The European Central Bank has withdrawn some 838,000 counterfeit banknotes from circulation, worth around €35m.
This is a significant increase on the year before - mainly due to a surge in fake €20 notes in the second half of 2014, according to the annual report of the ECB.
However, the number of forgeries is only a fraction of the 17,500,000,000 euro banknotes in circulation.
Most of the fakes were €20 and €50 notes. The €20 note accounted for more than half (54.5%) of counterfeit euro withdrawn by the bank, while €50 notes accounted for 29.5% of withdrawals.
The €100 note accounted for 9.4% of the fakes.
The €5 note accounted for just 1.2% of the notes withdrawn by the ECB. This is less than the very rare €200 note, which accounted for 1.3% of the fakes. The €10 note made up 3.4% of the withdrawn currency and the €500 note accounted for just 0.7% of counterfeit notes withdrawn from circulation.
The worth of the counterfeit banknotes removed from circulation was around €35m.
A new €20 note will be released in November, following on from new €5 and €10 notes already in circulation, both with added security features.
The total number of euro notes in circulation increased by 6% last year, and are worth a combined one trillion euro.
There are 110 billion coins of various denominations in circulation in the euro area, with a combined value of €25bn.
One quarter of all euro banknotes in circulation are held in countries outside the euro area, with the €100, €200 and €500 notes most favoured as a store of value, and as a means of settling high-value bills, according to the annual report of the ECB.

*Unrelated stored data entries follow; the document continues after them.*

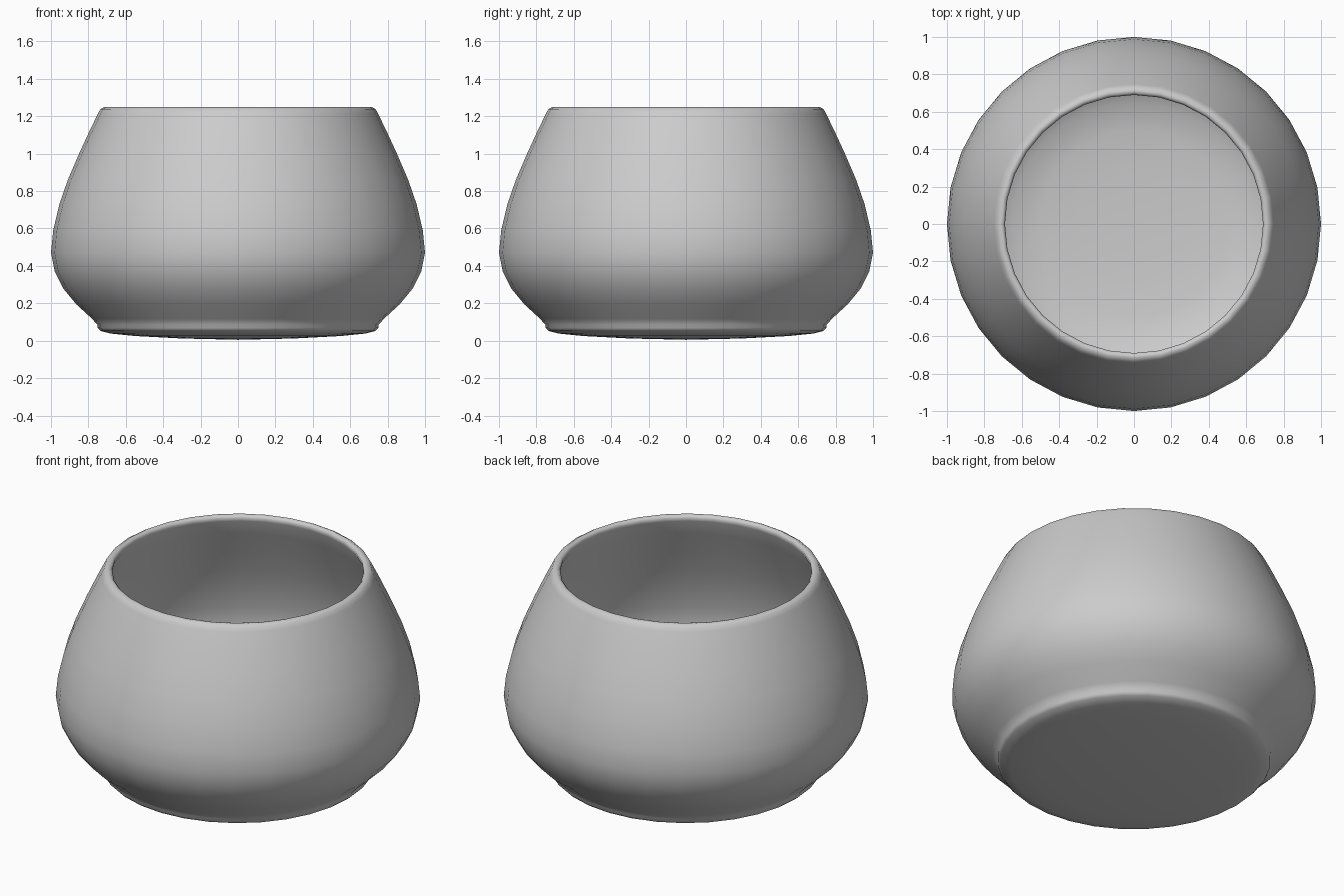
import bpy
import bmesh
import math

SEGMENTS = 32

if "Cube" in bpy.data.objects:
    bpy.data.objects.remove(bpy.data.objects["Cube"], do_unlink=True)

# Single plain glaze
glaze = bpy.data.materials.new("grey_glaze")
glaze.use_nodes = True
grey = (0.6, 0.6, 0.6, 1.0)
glaze.diffuse_color = grey
glaze.node_tree.nodes["Principled BSDF"].inputs["Base Color"].default_value = grey

# Half section (radius, height): underside, foot, belly, shoulder, rim
outside = [(0, 0.005), (0.3, 0.012), (0.55, 0.025), (0.68, 0.038), (0.735, 0.052),
           (0.75, 0.068), (0.752, 0.085), (0.78, 0.117), (0.865, 0.195), (0.935, 0.28),
           (0.98, 0.37), (1.0, 0.47), (0.988, 0.59), (0.955, 0.73), (0.91, 0.86),
           (0.85, 1.0), (0.79, 1.13), (0.748, 1.215), (0.736, 1.238), (0.715, 1.25)]
# Inner wall down to the floor
inside = [(0.7, 1.247), (0.69, 1.235), (0.694, 1.215), (0.738, 1.12), (0.8, 0.98), (0.86, 0.84),
          (0.905, 0.71), (0.936, 0.58), (0.948, 0.47), (0.932, 0.38), (0.892, 0.305),
          (0.83, 0.23), (0.74, 0.15), (0.65, 0.1), (0.5, 0.075), (0.3, 0.062), (0, 0.055)]

# Lathe the section around the vertical axis
bm = bmesh.new()
verts = [bm.verts.new((r, 0, z)) for r, z in outside + inside]
edges = [bm.edges.new(pair) for pair in zip(verts, verts[1:])]
bmesh.ops.spin(bm, geom=verts + edges, cent=(0, 0, 0), axis=(0, 0, 1),
               angle=math.tau, steps=SEGMENTS)
bmesh.ops.remove_doubles(bm, verts=bm.verts, dist=0.0005)
bmesh.ops.recalc_face_normals(bm, faces=bm.faces)
for face in bm.faces:
    face.smooth = True

mesh = bpy.data.meshes.new("bowl")
bm.to_mesh(mesh)
bm.free()
mesh.materials.append(glaze)
bowl = bpy.data.objects.new("bowl", mesh)
bpy.context.collection.objects.link(bowl)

It says net shipments of euro notes by banks to countries outside the euro area amounted to €19bn last year - an increase of 146% on 2013.